Formation of Local 471
Local 60, chartered in 1897, was the first American Federation of Musicians union in Pittsburgh. Practicing racial discrimination it did not accept or represent African American musicians. Local 60 controlled the theaters, dance halls, and music clubs of downtown Pittsburgh and the white neighborhoods. These venues were off limits to most African American musicians and patrons. A few of the most successful African American performers, such as Duke Ellington, were permitted to perform at downtown venues. Most African American musicians performed in the Hill District at the Roosevelt Theater, the Savoy Ball Room, and the Hill's many clubs.
The Pittsburgh African American Musicians' Association was formed by a group of African Americans to represent the black musicians who played the clubs, theaters, and dance halls of the Hill District and Western Pennsylvania. It received its Local 471 charter from the American Federation of Musicians in 1908.
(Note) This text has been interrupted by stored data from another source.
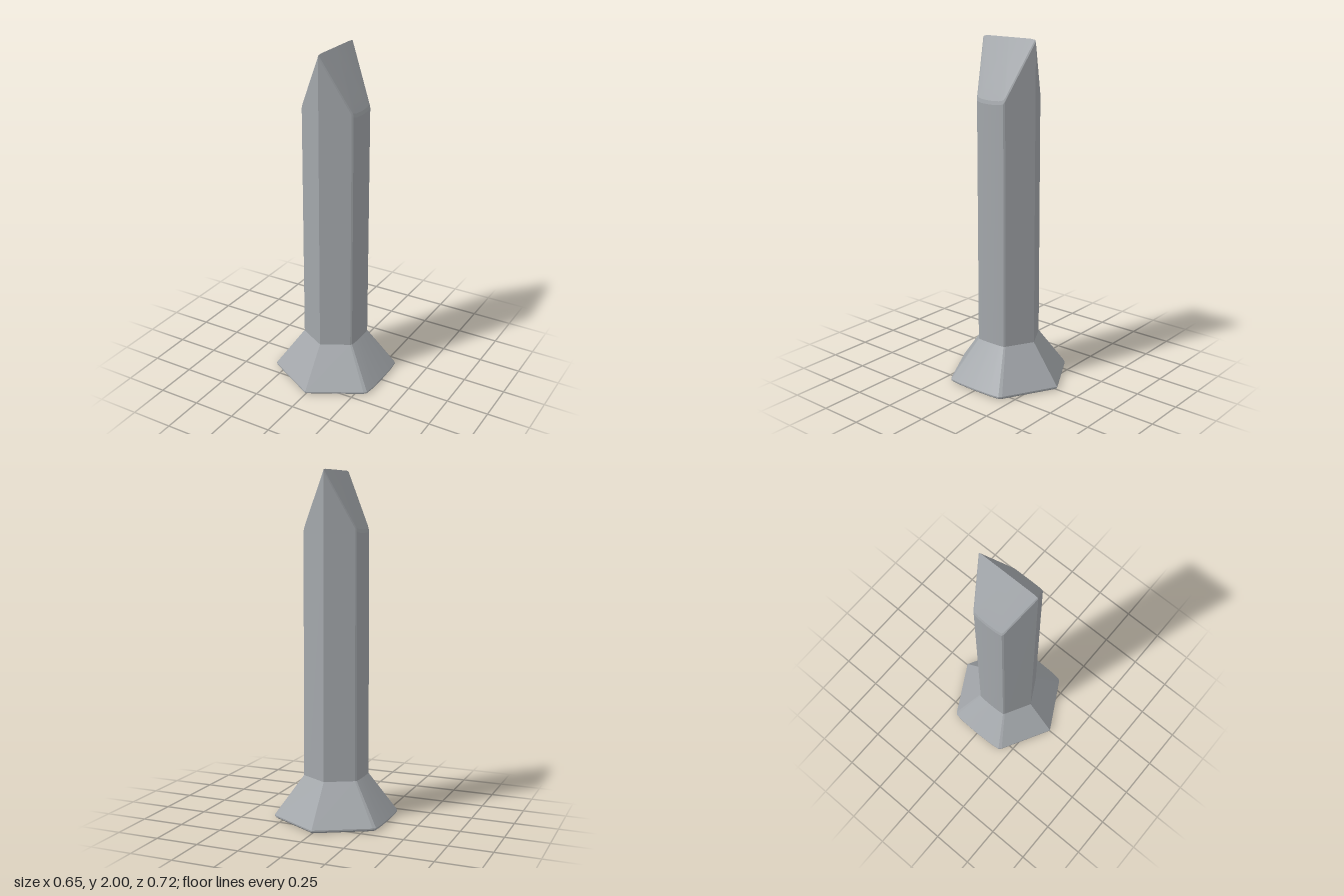
import * as THREE from 'three';
import { toCreasedNormals } from 'three/addons/utils/BufferGeometryUtils.js';

// Quarter of the hexagonal outline, from the front point to the middle of the bowed side
const quarter = [[0, 0.36], [0.3, 0.195], [0.315, 0.18], [0.322, 0.12], [0.325, 0]];
const right = [...quarter, ...quarter.slice(0, -1).reverse().map(([x, z]) => [x, -z])];
const outline = [...right, ...right.slice(1, -1).reverse().map(([x, z]) => [-x, z])];

// One scaled cross-section; slope drops the height away from the centre line
function ring(y, scale, slope = 0) {
  return outline.map(([x, z]) =>
    new THREE.Vector3(x * scale, y - slope * Math.abs(x * scale), z * scale));
}

// Skin a stack of rings, optionally closing the bottom and top with a fan
function loft(rings, bottom, top) {
  const points = [];
  const n = outline.length;
  for (let i = 0; i < n; i++) {
    const j = (i + 1) % n;
    for (let r = 0; r < rings.length - 1; r++) {
      const a = rings[r], b = rings[r + 1];
      points.push(a[i], a[j], b[j], a[i], b[j], b[i]);
    }
    const first = rings[0], last = rings[rings.length - 1];
    if (bottom !== undefined) points.push(first[j], first[i], new THREE.Vector3(0, bottom, 0));
    if (top !== undefined) points.push(last[i], last[j], new THREE.Vector3(0, top, 0));
  }
  return toCreasedNormals(new THREE.BufferGeometry().setFromPoints(points), 0.2);
}

export function createModel() {
  const model = new THREE.Group();
  const steel = new THREE.MeshStandardMaterial({ color: 0xa3a7ab });
  steel.name = 'grey metal';

  const add = (name, geometry) => {
    const mesh = new THREE.Mesh(geometry, steel);
    mesh.name = name;
    model.add(mesh);
  };

  // Flared foot with a small bevel under its rim
  add('flaredFoot', loft([ring(0, 0.965), ring(0.01, 1), ring(0.018, 1), ring(0.25, 0.522)], 0));

  // Straight shaft, cut by the two sloping planes of the wedge
  add('shaft', loft([ring(0.25, 0.522), ring(1.985, 0.515, 2)]));

  // Wedge tip with softened edges and a ridge running front to back
  add('wedgeTip', loft([ring(1.985, 0.515, 2), ring(1.996, 0.5, 2), ring(2, 0.42, 2)], undefined, 2));

  return model;
}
The Musician's Club
The Musician’s Club and Local 471’s offices were located in the building that was formerly one of Pittsburgh first jazz clubs the Collins Inn. Louis Deppe got his start there in the 1920s. Gus Greenlee bought the Collins Inn in 1923, renamed it the Paramount Club, and operate it as an entertainment venue until the early 1930s. Local 471 occupied the building sometime in the mid 1930s after Greenlee opened the Crawford Grill in 1933. The Hill District’s historic Musician’s Club building on Wyle Avenue was torn down in the 1950’s to make way for the Civic Arena which in turn was torn down in 2011 to make way for an office complex /shopping center. Musicians Local 471 relocated to a bar on the corner of Enterprise and Frankstown avenues in East Liberty. It moved again in 1954 to 6500 Frankstown Avenue where it continued to be a gathering place for musicians and music patrons until 1965.
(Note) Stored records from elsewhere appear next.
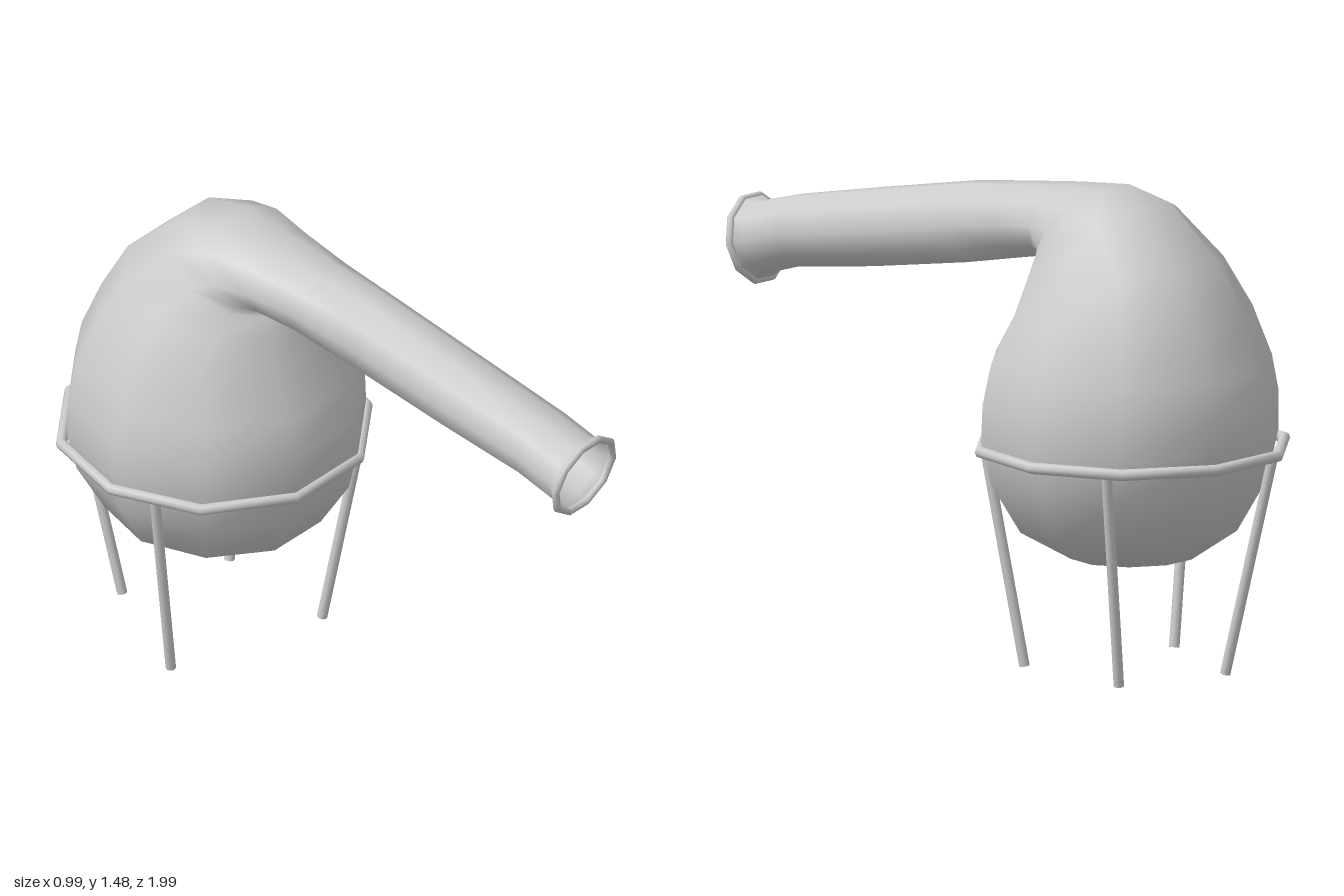
import * as THREE from 'three';

const SIDES = 10;
const CENTRE_Z = -0.525;

// Each section: [outer z, outer y, inner z, inner y, half width].
// Level rings up the bulb, fanning round the elbow, then upright along the neck.
const SECTIONS = [
  [-0.52, 0.33, -0.52, 0.33, 0],
  [-0.71, 0.35, -0.34, 0.345, 0.19],
  [-0.85, 0.45, -0.19, 0.43, 0.345],
  [-0.935, 0.6, -0.1, 0.58, 0.43],
  [-0.96, 0.72, -0.07, 0.72, 0.462],
  [-0.96, 0.84, -0.075, 0.83, 0.46],
  [-0.94, 0.95, -0.1, 0.95, 0.438],
  [-0.875, 1.11, -0.175, 1.09, 0.38],
  [-0.79, 1.27, -0.205, 1.2, 0.305],
  [-0.61, 1.44, -0.23, 1.24, 0.235],
  [-0.46, 1.478, -0.245, 1.252, 0.205],
  [-0.28, 1.465, -0.225, 1.245, 0.165],
  [-0.09, 1.445, -0.11, 1.222, 0.137],
  [0.12, 1.42, 0.1, 1.18, 0.124],
  [0.5, 1.35, 0.47, 1.12, 0.12],
  [0.81, 1.29, 0.77, 1.08, 0.117],
  [0.945, 1.255, 0.905, 1.04, 0.115],
  [0.985, 1.268, 0.935, 1.012, 0.135],
];

// Smooth skin through the sections
function loftVessel() {
  const positions = [];
  const index = [];
  const flat = Math.sin((2 * Math.PI) / 5); // sides facing front and back are flats
  SECTIONS.forEach(([oz, oy, iz, iy, halfWidth], row) => {
    for (let j = 0; j < SIDES; j++) {
      const t = (j / SIDES) * Math.PI * 2;
      const s = Math.sin(t) / flat / 2;
      positions.push(
        halfWidth * Math.cos(t),
        (oy + iy) / 2 + (iy - oy) * s,
        (oz + iz) / 2 + (iz - oz) * s
      );
      if (row === SECTIONS.length - 1) continue;
      const a = row * SIDES + j;
      const b = row * SIDES + ((j + 1) % SIDES);
      if (row > 0) index.push(a, a + SIDES, b);
      index.push(b, a + SIDES, b + SIDES);
    }
  });
  const geometry = new THREE.BufferGeometry();
  geometry.setAttribute('position', new THREE.Float32BufferAttribute(positions, 3));
  geometry.setIndex(index);
  geometry.computeVertexNormals();
  return geometry;
}

export function createModel() {
  const group = new THREE.Group();
  const material = new THREE.MeshStandardMaterial({ color: 0xcccccc });
  const openMaterial = new THREE.MeshStandardMaterial({ color: 0xcccccc, side: THREE.DoubleSide });

  const add = (name, geometry, mat = material) => {
    const mesh = new THREE.Mesh(geometry, mat);
    mesh.name = name;
    group.add(mesh);
    return mesh;
  };

  // Bulb and bent neck in one skin
  add('vessel', loftVessel(), openMaterial);

  // Rolled rim round the mouth
  const rim = add('mouthRim', new THREE.TorusGeometry(0.131, 0.012, 8, SIDES));
  rim.position.set(0, 1.14, 0.96);
  rim.rotation.x = 0.2;

  // Stand: ring round the bulb
  const ring = add('standRing', new THREE.TorusGeometry(0.475, 0.018, 8, SIDES));
  ring.position.set(0, 0.69, CENTRE_Z);
  ring.rotation.x = Math.PI / 2;

  // Stand: four splayed legs, given by foot x, z and top x, z
  const legs = [
    [0.205, -0.27, 0.27, -0.165],
    [0.26, -0.69, 0.39, -0.75],
    [-0.31, -0.43, -0.425, -0.395],
    [-0.092, -0.815, -0.135, -0.968],
  ];
  legs.forEach(([fx, fz, tx, tz], i) => {
    const foot = new THREE.Vector3(fx, 0.005, fz);
    const top = new THREE.Vector3(tx, 0.69, tz);
    const axis = top.clone().sub(foot);
    const leg = add(`standLeg${i + 1}`, new THREE.CylinderGeometry(0.016, 0.016, axis.length(), 10));
    leg.position.copy(foot).add(top).multiplyScalar(0.5);
    leg.quaternion.setFromUnitVectors(new THREE.Vector3(0, 1, 0), axis.normalize());
  });

  return group;
}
Merger with Local 60
In March of 1965, the national American Federation of Musicians initiated discussions between officers of Local 471 and Local 60 to force a merger of the two organizations. The merger took place in March of 1966. As the merged union could only operate one headquarters’ office, the Local 471 office and Musicians’ Club were closed. Local 60 also closed its own bar and club at the same time. The era of musicians from all around the Pittsburgh area and visiting musicians getting together to socialize and jam ended. Drummer Cecil Brook II, trumpeter Judge Watson, and pianist George Spaulding all lamented that the closing of the Musicians club’s as a "blow to Pittsburgh's music scene." Charles Austin in an interview with the Pittsburgh Post Gazette said "One of the union's founding ideas was the fellowship. You get the sense of musicians helping each other, teaching each other how to play and learning the business side of things. These were things that went by the wayside when the merger happened.”
In an interview with WKCR radio in 1995 Ahmad Jamal said: “They should never have torn down Local 471. They should have kept the building (it’s a historical landmark), and moved it at least. But that was lost, which was a tremendous loss.”
To preserve the history of the musicians who gathered at the Musicians Club to play and network Charles Austin recorded seventy-four oral histories of members of Local 471. The recordings are preserved at the University of Pittsburgh Archieves as part of the American Jazz Preservation Society of Pittsburgh Oral History Project (AAJPSP).
A Pennsylvania historical marker honoring the Musicians Club will be dedicated in June of 2011.